Have you ever scrolled through your social media feed and been completely envious of someone else’s creative project? Or do you have a friend who just seems to whip up awesome crafted pieces every other day?
I’m Georgi from A Splash of Colour and each fortnight on TLC Interiors, I’ll show you how to create projects to add a bit of pizzazz to your home (I’m talking pizzazz that will knock the socks off your friends and rellies!)
How to make your own Wool Wall Hanging
I love creating pieces that make a statement and a relatively easy way to make a large visual impact is to keep your design simple and incorporate a mix of colour and textured materials.
Wall Hangings are a fantastic, easy way to achieve such a look.
What You’ll Need

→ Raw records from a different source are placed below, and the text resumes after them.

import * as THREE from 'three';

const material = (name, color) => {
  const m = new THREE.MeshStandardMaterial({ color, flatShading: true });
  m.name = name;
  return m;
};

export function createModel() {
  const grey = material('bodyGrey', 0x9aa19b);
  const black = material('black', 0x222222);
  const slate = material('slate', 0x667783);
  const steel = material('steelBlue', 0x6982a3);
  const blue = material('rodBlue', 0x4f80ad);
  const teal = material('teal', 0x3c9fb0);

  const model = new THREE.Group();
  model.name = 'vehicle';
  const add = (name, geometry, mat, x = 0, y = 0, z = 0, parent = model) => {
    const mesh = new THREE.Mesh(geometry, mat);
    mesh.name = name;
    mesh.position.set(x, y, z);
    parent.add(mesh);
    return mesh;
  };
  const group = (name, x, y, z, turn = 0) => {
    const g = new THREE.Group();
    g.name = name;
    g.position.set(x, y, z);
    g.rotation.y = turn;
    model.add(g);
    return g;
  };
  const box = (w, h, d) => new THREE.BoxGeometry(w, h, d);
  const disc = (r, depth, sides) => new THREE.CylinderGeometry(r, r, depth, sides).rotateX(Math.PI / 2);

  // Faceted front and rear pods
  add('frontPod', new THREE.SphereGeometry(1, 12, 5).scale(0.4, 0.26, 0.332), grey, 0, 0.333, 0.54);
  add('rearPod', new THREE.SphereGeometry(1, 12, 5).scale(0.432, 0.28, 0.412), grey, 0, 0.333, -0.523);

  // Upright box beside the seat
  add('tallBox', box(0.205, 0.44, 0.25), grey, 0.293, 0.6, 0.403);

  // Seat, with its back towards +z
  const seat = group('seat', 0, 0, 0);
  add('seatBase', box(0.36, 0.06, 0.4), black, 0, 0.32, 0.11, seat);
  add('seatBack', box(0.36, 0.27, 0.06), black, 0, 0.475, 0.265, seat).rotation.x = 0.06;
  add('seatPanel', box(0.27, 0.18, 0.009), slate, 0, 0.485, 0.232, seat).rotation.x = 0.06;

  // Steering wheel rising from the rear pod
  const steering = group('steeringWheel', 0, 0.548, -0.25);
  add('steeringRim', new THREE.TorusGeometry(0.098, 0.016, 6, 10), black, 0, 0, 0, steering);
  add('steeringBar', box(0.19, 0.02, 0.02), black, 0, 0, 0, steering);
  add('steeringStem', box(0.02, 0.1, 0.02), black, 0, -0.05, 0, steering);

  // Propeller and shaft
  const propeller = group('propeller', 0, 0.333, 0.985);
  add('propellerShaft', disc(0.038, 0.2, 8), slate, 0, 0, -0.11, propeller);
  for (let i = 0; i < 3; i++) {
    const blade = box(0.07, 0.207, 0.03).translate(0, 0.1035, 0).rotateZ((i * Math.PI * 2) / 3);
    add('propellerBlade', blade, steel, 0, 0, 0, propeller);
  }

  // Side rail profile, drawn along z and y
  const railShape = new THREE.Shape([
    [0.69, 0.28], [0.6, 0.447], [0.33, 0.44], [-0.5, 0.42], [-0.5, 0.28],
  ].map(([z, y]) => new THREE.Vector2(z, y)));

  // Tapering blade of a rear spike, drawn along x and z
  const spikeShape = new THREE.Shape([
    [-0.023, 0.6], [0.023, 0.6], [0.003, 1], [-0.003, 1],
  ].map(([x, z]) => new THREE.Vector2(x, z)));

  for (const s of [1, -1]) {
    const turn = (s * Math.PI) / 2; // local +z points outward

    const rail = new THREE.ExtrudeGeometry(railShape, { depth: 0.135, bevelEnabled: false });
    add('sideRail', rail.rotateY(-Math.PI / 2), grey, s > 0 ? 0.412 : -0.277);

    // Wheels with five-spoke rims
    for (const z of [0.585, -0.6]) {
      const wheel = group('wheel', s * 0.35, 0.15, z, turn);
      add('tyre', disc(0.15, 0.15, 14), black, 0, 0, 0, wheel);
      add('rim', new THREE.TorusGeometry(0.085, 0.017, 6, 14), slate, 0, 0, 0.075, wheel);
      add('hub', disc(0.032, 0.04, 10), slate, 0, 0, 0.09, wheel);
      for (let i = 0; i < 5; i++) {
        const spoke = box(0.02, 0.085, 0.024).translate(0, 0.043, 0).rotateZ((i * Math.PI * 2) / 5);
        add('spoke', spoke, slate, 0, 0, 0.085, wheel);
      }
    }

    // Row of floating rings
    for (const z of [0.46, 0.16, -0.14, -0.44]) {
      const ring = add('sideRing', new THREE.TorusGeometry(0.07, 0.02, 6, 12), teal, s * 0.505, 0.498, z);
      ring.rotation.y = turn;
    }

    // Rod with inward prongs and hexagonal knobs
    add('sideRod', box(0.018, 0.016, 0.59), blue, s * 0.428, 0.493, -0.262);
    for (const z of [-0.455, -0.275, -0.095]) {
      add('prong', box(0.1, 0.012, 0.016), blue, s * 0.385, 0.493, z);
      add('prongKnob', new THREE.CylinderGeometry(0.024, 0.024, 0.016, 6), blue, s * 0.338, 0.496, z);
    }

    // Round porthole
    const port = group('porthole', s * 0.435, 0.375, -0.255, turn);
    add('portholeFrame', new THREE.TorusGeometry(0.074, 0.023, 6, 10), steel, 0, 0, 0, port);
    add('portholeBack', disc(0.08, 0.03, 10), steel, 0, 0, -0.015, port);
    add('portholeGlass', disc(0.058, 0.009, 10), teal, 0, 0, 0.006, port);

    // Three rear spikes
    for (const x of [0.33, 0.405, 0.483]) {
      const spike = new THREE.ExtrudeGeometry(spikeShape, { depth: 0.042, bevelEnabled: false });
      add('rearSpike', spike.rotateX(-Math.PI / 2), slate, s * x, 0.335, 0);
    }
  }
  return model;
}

- Balls of wool – as many or as few as you like, however for this tutorial I’ve chosen five
- A stick or length of dowel, approximately 1cm in diameter, suitable to fit the space for your finished wall hanging.
- Tape measure
- Hand saw/secateurs
Source the stick or dowel and wool, in the colours of your choice. Dowel can be purchased in various lengths and thicknesses from the hardware store. Craft stores usually have a good selection of coloured and textured wools or try op shops for vintage or interesting wool others may have donated.
Using the hand saw or secateurs, cut the stick or dowel to size and remove any branches from the stick. Give the stick a light sand to smooth out the surface and get rid of any nobbly bits.
Measure and cut, using your scissors, 140cm lengths of wool and fold them in half. Cut as many lengths from each ball of wool as you would like. Vary the number of lengths you cut from each ball of wool to create different sized blocks of colour on your hanging.
Start building your first block of colour at one end of the stick. Place the looped end of one length of wool under the stick and position it so an inch of the loop sits above the stick. Take the two loose ends of the wool and feed them over the front of the stick, through the loop that sits above the stick. Pull the two ends firmly, so the loop closes around the stick tightly.
Continue this process for all lengths of wool, grouping the individual strands together to create a block of colour.
The bottom of the hanging can either be left unaltered or finished by trimming the ends of the wool, with scissors, into your desired shape or angle. For this tutorial, I followed the shape that had naturally occurred from looping the wool and created a triangle finish, with the point of the angle just off the centre of my wall hanging.